ABOUT THIS TASK |
The lines to find are those in the entries that hold the word "bmesh"; copy every one of them.

--- RECORD EXTRACTS Enclosed Below ---

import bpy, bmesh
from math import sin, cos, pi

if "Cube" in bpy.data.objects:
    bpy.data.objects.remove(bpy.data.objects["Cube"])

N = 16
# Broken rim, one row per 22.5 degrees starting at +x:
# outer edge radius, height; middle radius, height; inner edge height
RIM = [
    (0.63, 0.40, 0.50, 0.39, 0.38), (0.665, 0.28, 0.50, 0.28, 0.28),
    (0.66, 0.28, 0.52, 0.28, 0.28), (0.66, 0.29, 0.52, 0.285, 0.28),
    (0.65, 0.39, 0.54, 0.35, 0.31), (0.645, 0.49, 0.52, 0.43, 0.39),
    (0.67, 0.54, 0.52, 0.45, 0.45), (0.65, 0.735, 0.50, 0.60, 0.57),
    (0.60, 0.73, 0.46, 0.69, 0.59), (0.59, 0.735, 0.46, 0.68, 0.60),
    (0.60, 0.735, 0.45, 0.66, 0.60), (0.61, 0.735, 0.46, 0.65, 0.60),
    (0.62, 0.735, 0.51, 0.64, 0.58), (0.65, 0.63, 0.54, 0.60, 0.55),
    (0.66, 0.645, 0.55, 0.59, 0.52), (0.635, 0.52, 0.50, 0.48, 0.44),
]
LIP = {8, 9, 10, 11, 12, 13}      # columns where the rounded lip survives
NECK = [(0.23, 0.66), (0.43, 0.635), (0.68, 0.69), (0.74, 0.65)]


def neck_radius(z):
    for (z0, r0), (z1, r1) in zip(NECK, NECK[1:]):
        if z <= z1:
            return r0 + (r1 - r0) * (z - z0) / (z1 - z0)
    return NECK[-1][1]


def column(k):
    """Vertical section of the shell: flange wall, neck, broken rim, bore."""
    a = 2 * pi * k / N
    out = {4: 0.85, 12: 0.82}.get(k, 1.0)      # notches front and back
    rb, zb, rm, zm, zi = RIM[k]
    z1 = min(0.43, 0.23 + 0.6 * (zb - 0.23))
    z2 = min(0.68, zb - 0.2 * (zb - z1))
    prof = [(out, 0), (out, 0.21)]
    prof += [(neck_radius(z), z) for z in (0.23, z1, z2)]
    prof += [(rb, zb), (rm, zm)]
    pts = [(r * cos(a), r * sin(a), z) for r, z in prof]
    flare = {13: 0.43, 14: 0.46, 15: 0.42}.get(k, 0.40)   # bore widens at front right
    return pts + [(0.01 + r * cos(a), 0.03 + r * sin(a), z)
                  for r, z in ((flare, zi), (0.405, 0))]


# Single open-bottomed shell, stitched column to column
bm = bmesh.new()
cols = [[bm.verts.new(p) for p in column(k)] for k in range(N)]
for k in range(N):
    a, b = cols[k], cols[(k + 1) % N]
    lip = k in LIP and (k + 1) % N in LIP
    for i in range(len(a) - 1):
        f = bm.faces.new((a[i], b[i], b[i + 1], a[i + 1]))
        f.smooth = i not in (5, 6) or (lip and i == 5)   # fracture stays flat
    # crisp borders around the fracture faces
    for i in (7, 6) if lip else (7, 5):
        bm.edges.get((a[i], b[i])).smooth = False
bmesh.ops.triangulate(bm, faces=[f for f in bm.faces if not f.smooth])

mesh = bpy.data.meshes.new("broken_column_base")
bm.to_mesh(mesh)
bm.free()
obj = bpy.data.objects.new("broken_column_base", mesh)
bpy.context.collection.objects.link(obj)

--- End of Enclosed RECORD EXTRACTS ---
--- RECORD EXTRACTS Enclosed Below ---

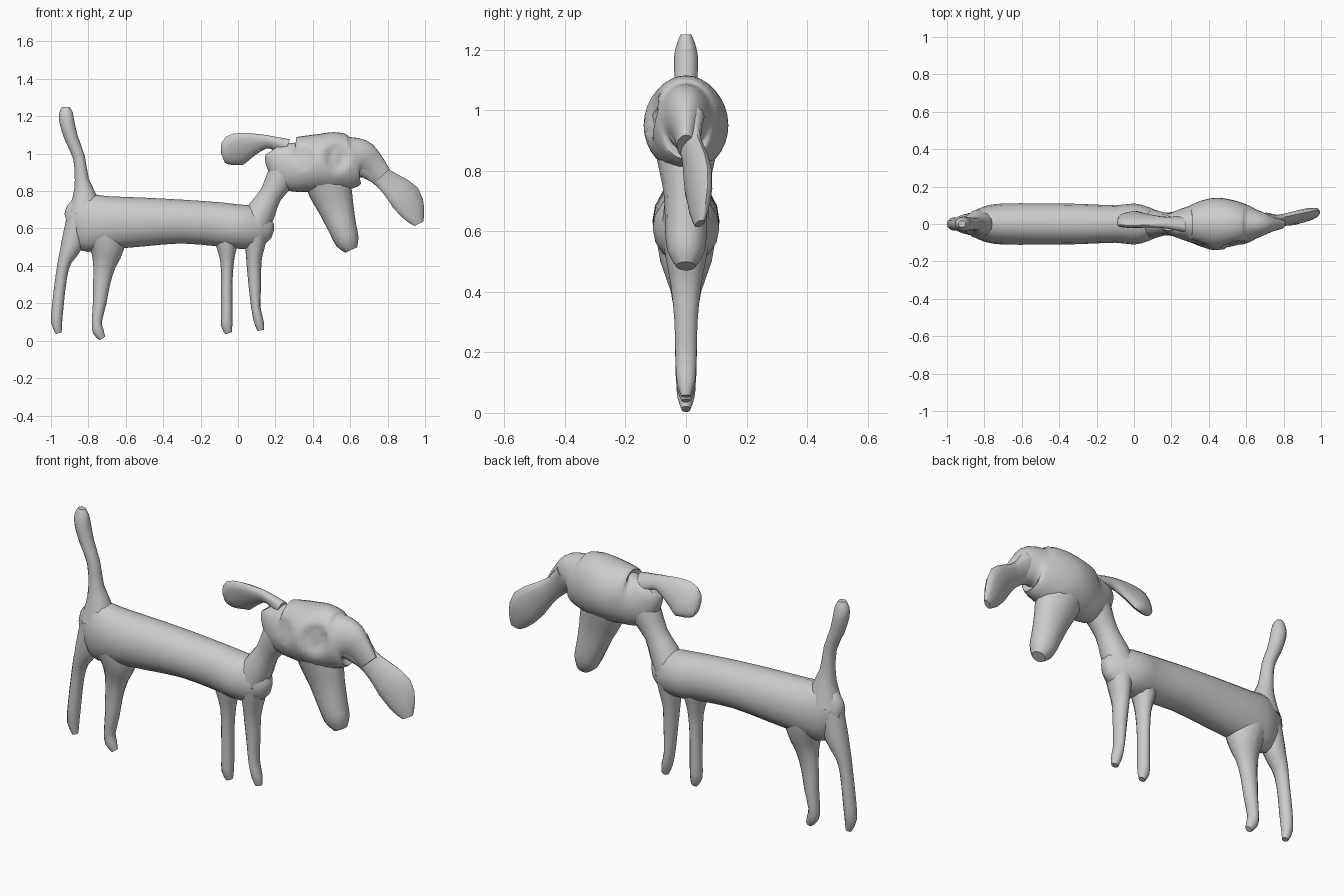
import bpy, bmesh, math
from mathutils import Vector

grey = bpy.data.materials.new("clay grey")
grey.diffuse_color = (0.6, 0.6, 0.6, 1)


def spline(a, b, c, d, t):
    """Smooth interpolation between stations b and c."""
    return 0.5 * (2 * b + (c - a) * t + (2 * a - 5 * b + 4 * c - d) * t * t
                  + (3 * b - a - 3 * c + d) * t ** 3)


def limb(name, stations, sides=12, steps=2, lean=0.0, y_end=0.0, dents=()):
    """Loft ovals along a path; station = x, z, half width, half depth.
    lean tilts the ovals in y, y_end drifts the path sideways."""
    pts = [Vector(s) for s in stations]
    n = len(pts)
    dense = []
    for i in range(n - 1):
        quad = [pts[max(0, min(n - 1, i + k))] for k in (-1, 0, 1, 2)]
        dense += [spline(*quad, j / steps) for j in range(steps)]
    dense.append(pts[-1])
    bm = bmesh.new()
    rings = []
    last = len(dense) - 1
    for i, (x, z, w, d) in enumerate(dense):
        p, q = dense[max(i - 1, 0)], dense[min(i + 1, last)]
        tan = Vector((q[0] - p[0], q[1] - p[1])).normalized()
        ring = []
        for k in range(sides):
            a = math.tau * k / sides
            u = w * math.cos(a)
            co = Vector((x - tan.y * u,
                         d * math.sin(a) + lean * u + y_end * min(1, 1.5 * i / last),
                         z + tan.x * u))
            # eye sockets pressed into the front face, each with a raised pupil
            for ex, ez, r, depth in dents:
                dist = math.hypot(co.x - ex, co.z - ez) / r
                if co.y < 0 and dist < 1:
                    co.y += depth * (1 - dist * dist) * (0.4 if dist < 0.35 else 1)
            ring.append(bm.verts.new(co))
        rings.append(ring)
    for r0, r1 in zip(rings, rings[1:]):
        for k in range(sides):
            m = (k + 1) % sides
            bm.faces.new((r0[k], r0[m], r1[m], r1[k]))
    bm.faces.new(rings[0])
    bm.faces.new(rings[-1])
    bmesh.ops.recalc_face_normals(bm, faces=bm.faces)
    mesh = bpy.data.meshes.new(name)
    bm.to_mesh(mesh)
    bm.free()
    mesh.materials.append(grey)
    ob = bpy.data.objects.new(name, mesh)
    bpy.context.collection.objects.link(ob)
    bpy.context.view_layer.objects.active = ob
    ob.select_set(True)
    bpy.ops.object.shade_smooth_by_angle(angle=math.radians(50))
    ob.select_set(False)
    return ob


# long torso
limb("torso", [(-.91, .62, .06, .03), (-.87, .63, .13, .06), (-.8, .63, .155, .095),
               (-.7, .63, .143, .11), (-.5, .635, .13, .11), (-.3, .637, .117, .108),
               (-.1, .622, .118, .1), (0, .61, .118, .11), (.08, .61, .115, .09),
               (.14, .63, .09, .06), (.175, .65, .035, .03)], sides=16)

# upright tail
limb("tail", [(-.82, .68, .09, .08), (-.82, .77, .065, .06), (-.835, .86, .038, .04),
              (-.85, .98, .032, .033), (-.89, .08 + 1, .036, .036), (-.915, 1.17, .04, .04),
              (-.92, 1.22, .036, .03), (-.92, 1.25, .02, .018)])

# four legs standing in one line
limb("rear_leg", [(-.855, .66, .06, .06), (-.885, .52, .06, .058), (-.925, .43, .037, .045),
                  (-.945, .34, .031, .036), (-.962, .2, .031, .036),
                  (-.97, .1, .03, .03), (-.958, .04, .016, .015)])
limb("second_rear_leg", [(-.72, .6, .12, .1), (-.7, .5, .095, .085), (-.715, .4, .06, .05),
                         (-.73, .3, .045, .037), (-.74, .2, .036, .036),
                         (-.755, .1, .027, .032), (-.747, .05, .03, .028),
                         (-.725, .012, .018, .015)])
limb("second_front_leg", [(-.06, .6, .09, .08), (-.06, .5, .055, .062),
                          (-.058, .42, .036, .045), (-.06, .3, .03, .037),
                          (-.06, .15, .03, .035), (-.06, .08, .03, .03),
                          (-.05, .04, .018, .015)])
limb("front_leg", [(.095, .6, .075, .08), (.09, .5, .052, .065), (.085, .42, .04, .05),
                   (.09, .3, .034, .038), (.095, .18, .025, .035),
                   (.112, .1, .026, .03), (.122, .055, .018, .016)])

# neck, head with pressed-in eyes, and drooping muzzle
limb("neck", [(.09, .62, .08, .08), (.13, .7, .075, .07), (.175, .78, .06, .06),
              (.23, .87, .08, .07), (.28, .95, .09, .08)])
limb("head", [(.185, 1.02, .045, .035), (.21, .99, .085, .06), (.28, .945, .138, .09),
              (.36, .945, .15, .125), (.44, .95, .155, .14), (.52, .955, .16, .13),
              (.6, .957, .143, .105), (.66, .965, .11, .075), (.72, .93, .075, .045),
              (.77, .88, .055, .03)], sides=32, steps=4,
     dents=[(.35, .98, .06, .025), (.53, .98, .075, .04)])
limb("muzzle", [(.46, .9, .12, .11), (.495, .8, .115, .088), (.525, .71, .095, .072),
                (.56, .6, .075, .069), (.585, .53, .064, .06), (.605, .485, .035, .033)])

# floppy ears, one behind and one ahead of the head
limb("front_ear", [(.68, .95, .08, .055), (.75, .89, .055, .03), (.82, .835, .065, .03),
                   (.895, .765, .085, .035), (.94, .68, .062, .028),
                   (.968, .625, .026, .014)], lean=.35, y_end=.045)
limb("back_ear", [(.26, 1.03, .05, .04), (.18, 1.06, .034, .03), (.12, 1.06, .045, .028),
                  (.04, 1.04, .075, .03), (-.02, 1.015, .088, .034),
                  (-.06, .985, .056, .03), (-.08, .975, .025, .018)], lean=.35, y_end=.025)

--- End of Enclosed RECORD EXTRACTS ---

RESPONSE TO THIS EXERCISE |
import bpy, bmesh
bm = bmesh.new()
bmesh.ops.triangulate(bm, faces=[f for f in bm.faces if not f.smooth])
import bpy, bmesh, math
    bm = bmesh.new()
    bmesh.ops.recalc_face_normals(bm, faces=bm.faces)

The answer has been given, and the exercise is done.